The study was designed to help beekeepers ask the question, “What do I want to get out of my bees, and which bee strains will satisfy my objectives?”
Higgs chose three well-established honeybee stocks for the project: Minnesota Hygienic (Italian), New World Carniolan and Russian bees, and evaluated the performance and behavior of the colonies in terms of pollinating apples, pollinating blueberries, and their ability to forage the sourwood crop to produce honey.
Higgs found marked differences among the strains emphasizing the point that some bees may be better suited for certain purposes than others.
“The project found a direct correlation between colony size and pollination efficiency. The colonies that were the largest during a given bloom period were the colonies that were the most effective at capitalizing on those blooms,” said Higgs.
He said that the foraging efficiency is linked to how quickly a colony can build up before a particular crop requires pollination.
“We found that the Minnesota Hygienic strain builds up quickly in the spring, whereas the Russian bees are slower to build. The Minnesota Hygienic colonies were, on average, twice the size of the Russian colonies during the apple and blueberry bloom period,” said Higgs. “So growers needing to pollinate early season crops may find benefits in using Minnesota Hygienic bees to accomplish this task.”
By contrast, the Russian honeybee strains out-foraged the Minnesota Hygienic strains by the time the sourwood bloom occurred in the summer. “Beekeepers focusing on mid-to-late season honey flows such as sourwood, goldenrod and aster may benefit from using Russian stock,” said Higgs.
In addition to foraging, Higgs found behavioral differences among the bee strains with the New World Carniolan bees being the most docile and the Russians bees being the most temperamental, in general.

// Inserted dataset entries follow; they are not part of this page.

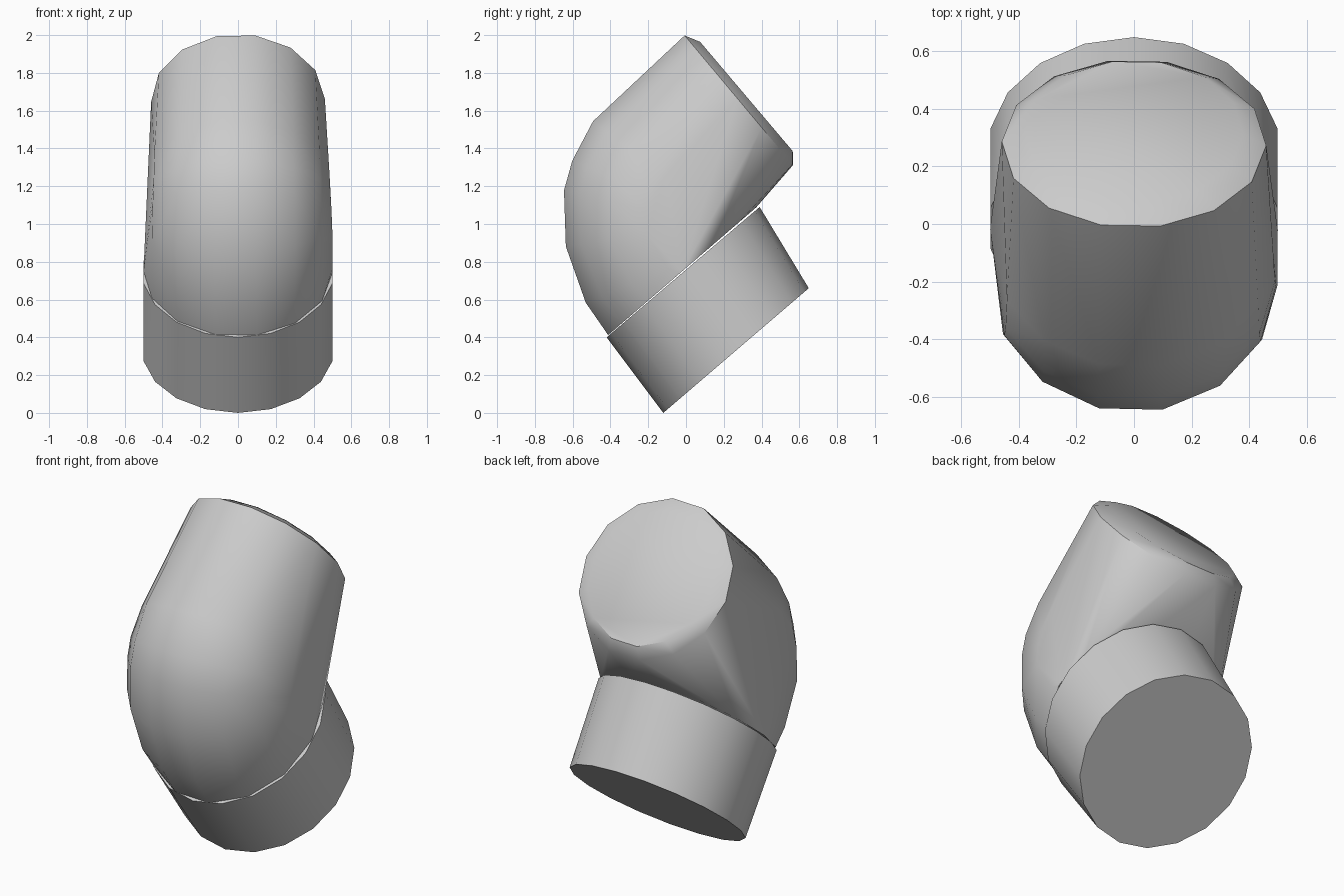
import bpy, bmesh
from math import sin, cos, tau, radians
from mathutils import Vector

cube = bpy.data.objects.get("Cube")
if cube:
    bpy.data.objects.remove(cube, do_unlink=True)

grey = bpy.data.materials.new("plain grey")
grey.use_nodes = True
grey.diffuse_color = (0.6, 0.6, 0.6, 1)
grey.node_tree.nodes["Principled BSDF"].inputs["Base Color"].default_value = (0.6, 0.6, 0.6, 1)


def ring(centre, edge, width, sides, phase=0.2, least=-2):
    """Ellipse through edge in the y-z plane, with half-width along x."""
    c, e = Vector((0, *centre)), Vector((0, *edge))
    points = []
    for i in range(sides):
        a = phase + tau * i / sides
        if cos(a) > least:
            points.append(c + (e - c) * cos(a) + Vector((width * sin(a), 0, 0)))
    return points


def finish(name, bm, angle):
    bmesh.ops.recalc_face_normals(bm, faces=bm.faces)
    mesh = bpy.data.meshes.new(name)
    bm.to_mesh(mesh)
    bm.free()
    obj = bpy.data.objects.new(name, mesh)
    bpy.context.collection.objects.link(obj)
    mesh.materials.append(grey)
    bpy.ops.object.select_all(action="DESELECT")
    obj.select_set(True)
    bpy.context.view_layer.objects.active = obj
    bpy.ops.object.shade_smooth_by_angle(angle=radians(angle))


# Short tilted cylinder at the bottom
bm = bmesh.new()
low, high = [[bm.verts.new(p) for p in ring(c, e, 0.507, 18, 0)]
             for c, e in (((0.265, 0.33), (-0.12, 0)), ((-0.015, 0.745), (-0.42, 0.4)))]
bm.faces.new(low)
bm.faces.new(high)
for i in range(len(low)):
    j = (i + 1) % len(low)
    bm.faces.new((low[i], low[j], high[j], high[i]))
finish("lower_cylinder", bm, 35)

# Bent upper body: convex skin over the base, the rounded back and the end
bm = bmesh.new()
points = ring((-0.02, 0.75), (-0.42, 0.405), 0.5, 14)
points += [Vector((x, -0.02, 0.75)) for x in (-0.5, 0.5)]
back = [((-0.08, 0.77), (-0.54, 0.58), 0.5),
        ((-0.2, 0.95), (-0.645, 0.88), 0.5),
        ((-0.2, 1.07), (-0.655, 1.18), 0.495),
        ((-0.19, 1.15), (-0.61, 1.34), 0.49),
        ((-0.1, 1.25), (-0.5, 1.55), 0.485)]
for centre, edge, width in back:
    points += ring(centre, edge, width, 14, least=-0.01)
points += ring((0.28, 1.655), (-0.013, 2.005), 0.46, 14)      # end rim
points += ring((0.32, 1.675), (0.07, 1.97), 0.38, 14)       # raised end face
hull = bmesh.ops.convex_hull(bm, input=[bm.verts.new(p) for p in points])
loose = [v for v in bm.verts if not v.link_faces]
bmesh.ops.delete(bm, geom=loose, context="VERTS")
bmesh.ops.dissolve_limit(bm, angle_limit=radians(1), verts=bm.verts, edges=bm.edges)
finish("upper_bend", bm, 35)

“Italian bees are the industry standard when it comes to beekeeping because of their early-season pollinating capabilities and their mild temperaments,” said Higgs. “The New World Carniolan strain is even more docile and very easy to work with. They would be well-suited for pollinating ‘U-Pick’ horticultural crops or for beekeeping in densely populated areas.”
Higgs said that the swarming behavior of Russian bees is one of several adaptations that the strain has developed to keep pest pressures in check.
“The Russian bees tend to swarm to mitigate varroa mite populations, one of the more important honeybee pests. The swarming breaks the brood cycle, which is what the mite needs to reproduce,” said Higgs. “The Russian bees, imported from the Primorksi region of Russia by USDA, have co-existed with varroa mites for well over a century and have adapted accordingly.”
Higgs said that a purebred Russian bee strain would exhibit remarkable varroa mite resistance.
“That, to me, is amazing,” he said, “and is an important aspect of sustainable beekeeping.”
There is no one bee that will rid the beekeeper of all concerns in the industry, but the outcomes of the SARE project are designed to provide beekeepers with greater insight to make more informed stock selection decisions.
“We wanted to express to beekeepers that there are choices available to them that they may not have even thought about before,” said Higgs.
To learn more about the SARE project, “Sustainable Honeybee Strains for Western North Carolina,” visit the national SARE projects database and search by project number FS10-244.
Published by the Southern Region of the Sustainable Agriculture Research and Education (SARE) program. Funded by the USDA National Institute of Food and Agriculture (NIFA), Southern SARE operates under cooperative agreements with the University of Georgia, Fort Valley State University, and the Kerr Center for Sustainable Agriculture to offer competitive grants to advance sustainable agriculture in America's Southern region.